Leeds United, when losing control of the ball, was trying to regain it where they lost it. The players that were close to that area were putting pressure on the carrier of the ball. In that way, Leeds United could achieve the restart of the positional game high up the pitch. Moreover, this could happen with the opponent disorganised, as the players were preparing for a potential offensive transition and a counterattack, but the effective pressure of Leeds United’s players made them lose the ball and try to be compact again.
Ayew and Gallagher were coming deeper and more inside the field to support the possession game of Swansea City. Ayling, the right full-back of Leeds United, was the one that was trying to come into that area and support his teammates. These kinds of movements by Swansea City players could create a 4 v 3 situation. Therefore, Ayling’s move was crucial because he was supporting the midfielders efficiently. The problem that Leeds United had to solve was Ayling’s gap in the right side of the defence. For that reason, Costa was coming deeper on the field and was trying to back Ayling with his movements. That was an important tactical decision, as Swansea City was trying to take advantage of that gap.

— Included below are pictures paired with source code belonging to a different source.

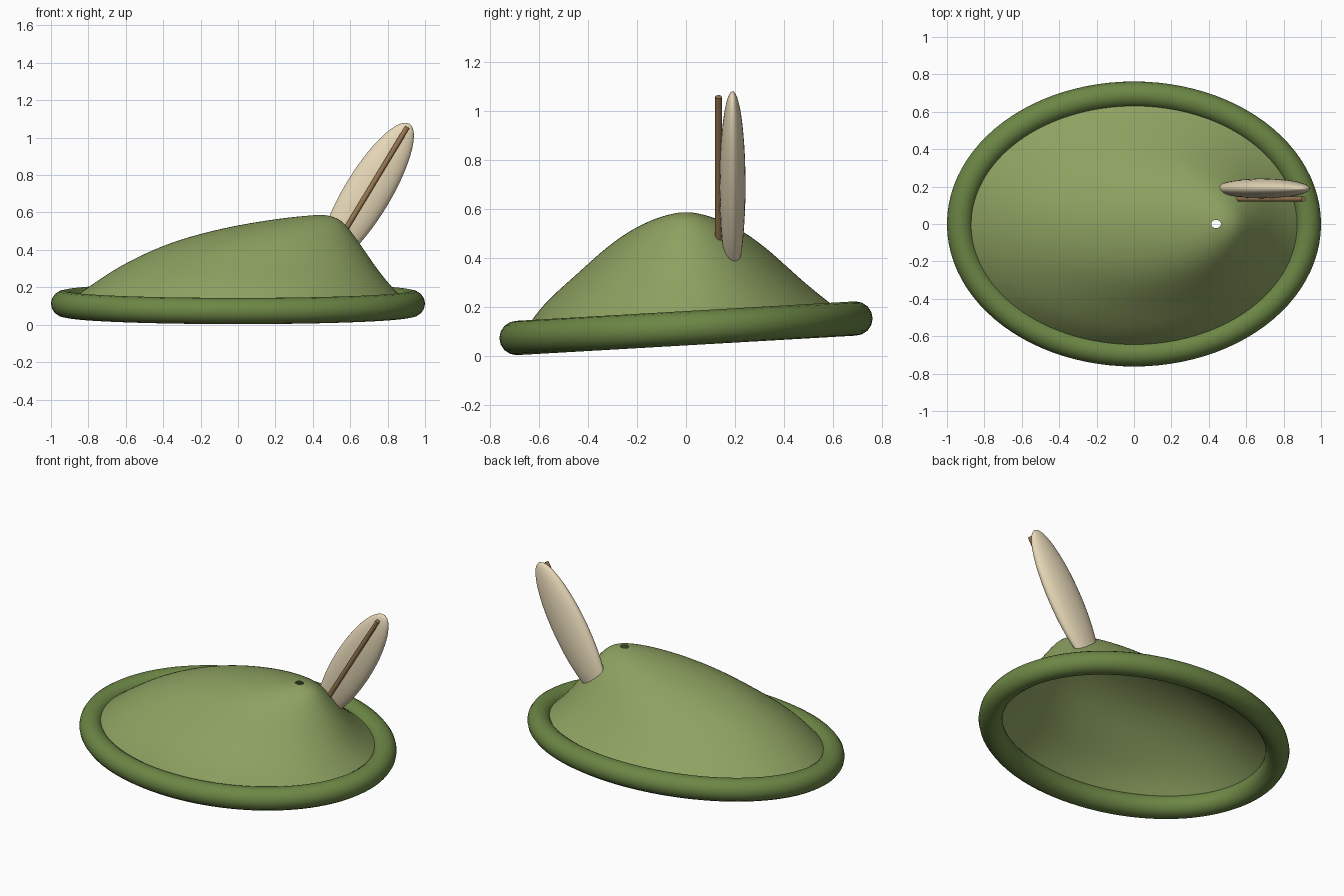
import bpy, bmesh
from math import sin, cos, tau, sqrt, atan2
from mathutils import Vector

if "Cube" in bpy.data.objects:
    bpy.data.objects.remove(bpy.data.objects["Cube"])

TILT = 0.0575  # brim rises toward the back


def material(name, rgb):
    m = bpy.data.materials.new(name)
    m.diffuse_color = (*rgb, 1)
    m.use_nodes = True
    m.node_tree.nodes["Principled BSDF"].inputs["Base Color"].default_value = m.diffuse_color
    return m


def loft(name, rings, mat, close_rings=False, cap_start=False, cap_end=False):
    """Skin a list of equal-length point rings with quads."""
    bm = bmesh.new()
    rows = [[bm.verts.new(p) for p in r] for r in rings]
    n = len(rows[0])
    pairs = list(zip(rows, rows[1:]))
    if close_rings:
        pairs.append((rows[-1], rows[0]))
    for a, b in pairs:
        for i in range(n):
            j = (i + 1) % n
            bm.faces.new((a[i], a[j], b[j], b[i]))
    if cap_start:
        bm.faces.new(rows[0][::-1])
    if cap_end:
        bm.faces.new(rows[-1])
    bmesh.ops.recalc_face_normals(bm, faces=bm.faces)
    me = bpy.data.meshes.new(name)
    bm.to_mesh(me)
    bm.free()
    ob = bpy.data.objects.new(name, me)
    bpy.context.collection.objects.link(ob)
    me.materials.append(mat)
    bpy.ops.object.select_all(action='DESELECT')
    ob.select_set(True)
    bpy.context.view_layer.objects.active = ob
    bpy.ops.object.shade_smooth_by_angle(angle=0.8)
    return ob


felt = material("felt_green", (0.27, 0.36, 0.12))
trim = material("brim_green", (0.15, 0.24, 0.06))
cream = material("feather_cream", (0.80, 0.69, 0.48))
brown = material("quill_brown", (0.32, 0.19, 0.08))

# Rolled brim: round tube swept along a tilted ellipse
R = 0.07
brim = []
for i in range(96):
    a = tau * i / 96
    c = Vector((0.93 * cos(a), 0.692 * sin(a), 0))
    out = Vector((cos(a) / 0.93, sin(a) / 0.692, 0)).normalized()
    ring = []
    for k in range(16):
        t = tau * k / 16
        p = c + out * R * cos(t)
        p.z = 0.113 + TILT * c.y + R * sin(t)
        ring.append(p)
    brim.append(ring)
loft("brim", brim, trim, close_rings=True)

# Crown: hollow shell of ellipses leaning to one side, open at the peak
# (height, left x, right x, half depth, share of the brim tilt)
sections = [
    (0.113, -0.92, 0.91, 0.68, 1.0),
    (0.20, -0.805, 0.825, 0.60, 0.2),
    (0.27, -0.70, 0.767, 0.52, 0.0),
    (0.332, -0.60, 0.722, 0.448, 0),
    (0.427, -0.40, 0.657, 0.345, 0),
    (0.488, -0.20, 0.613, 0.265, 0),
    (0.533, 0.0, 0.578, 0.19, 0),
    (0.565, 0.20, 0.54, 0.115, 0),
    (0.580, 0.335, 0.50, 0.058, 0),
    (0.586, 0.413, 0.465, 0.022, 0),
]
crown = []
for z, x0, x1, ry, tilt in sections:
    ring = []
    for k in range(48):
        t = tau * k / 48
        y = ry * sin(t)
        ring.append(((x0 + x1) / 2 + (x1 - x0) / 2 * cos(t), y, z + TILT * tilt * y))
    crown.append(ring)
shell = loft("crown", crown, felt)
sub = shell.modifiers.new("smooth", 'SUBSURF')
sub.levels = sub.render_levels = 2

# Feather: flattened ellipsoid with its lower end cut off square
D = Vector((0.517, 0, 0.856)).normalized()
S = Vector((D.z, 0, -D.x))
Y = Vector((0, 1, 0))
C = Vector((0.689, 0.19, 0.698))
LEN, WID, THK = 0.44, 0.125, 0.053
feather = []
start, end = -0.823, 1.5608  # angles along the long axis, cut to tip
for i in range(25):
    a = start + (end - start) * i / 24
    feather.append([C + D * LEN * sin(a) + S * WID * cos(a) * cos(tau * k / 32)
                    + Y * THK * cos(a) * sin(tau * k / 32) for k in range(32)])
loft("feather", feather, cream, cap_start=True, cap_end=True)

# Quill: thin rod on the front face of the feather
Q = Vector((C.x, 0.133, C.z))
quill = [[Q + D * d + (S * cos(tau * k / 12) + Y * sin(tau * k / 12)) * 0.014
          for k in range(12)] for d in (-0.26, 0.42)]
loft("quill", quill, brown, cap_start=True, cap_end=True)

The higher that Swansea City was coming, the more compact Leeds United was becoming. The players of Leeds United were trying to retain a compact shape and support each other in every area of the field. For that reason, at least eight out of the eleven players of the squad were supporting each other in and around the box. The players were trying to retain a compact shape and protect the goal. Considering the photo below, it is exceedingly difficult for a team to put the ball through so many human bodies. That was a way for Leeds United to restrict the danger around their goal.
Leeds United achieved a great victory against an opponent that has the same goal: promotion to the EPL. Overall, this was a balanced and tough game. Neither team wanted to lose, but at this level, small mistakes are what make the difference. The team that took advantage of those small mistakes managed to get the three precious points.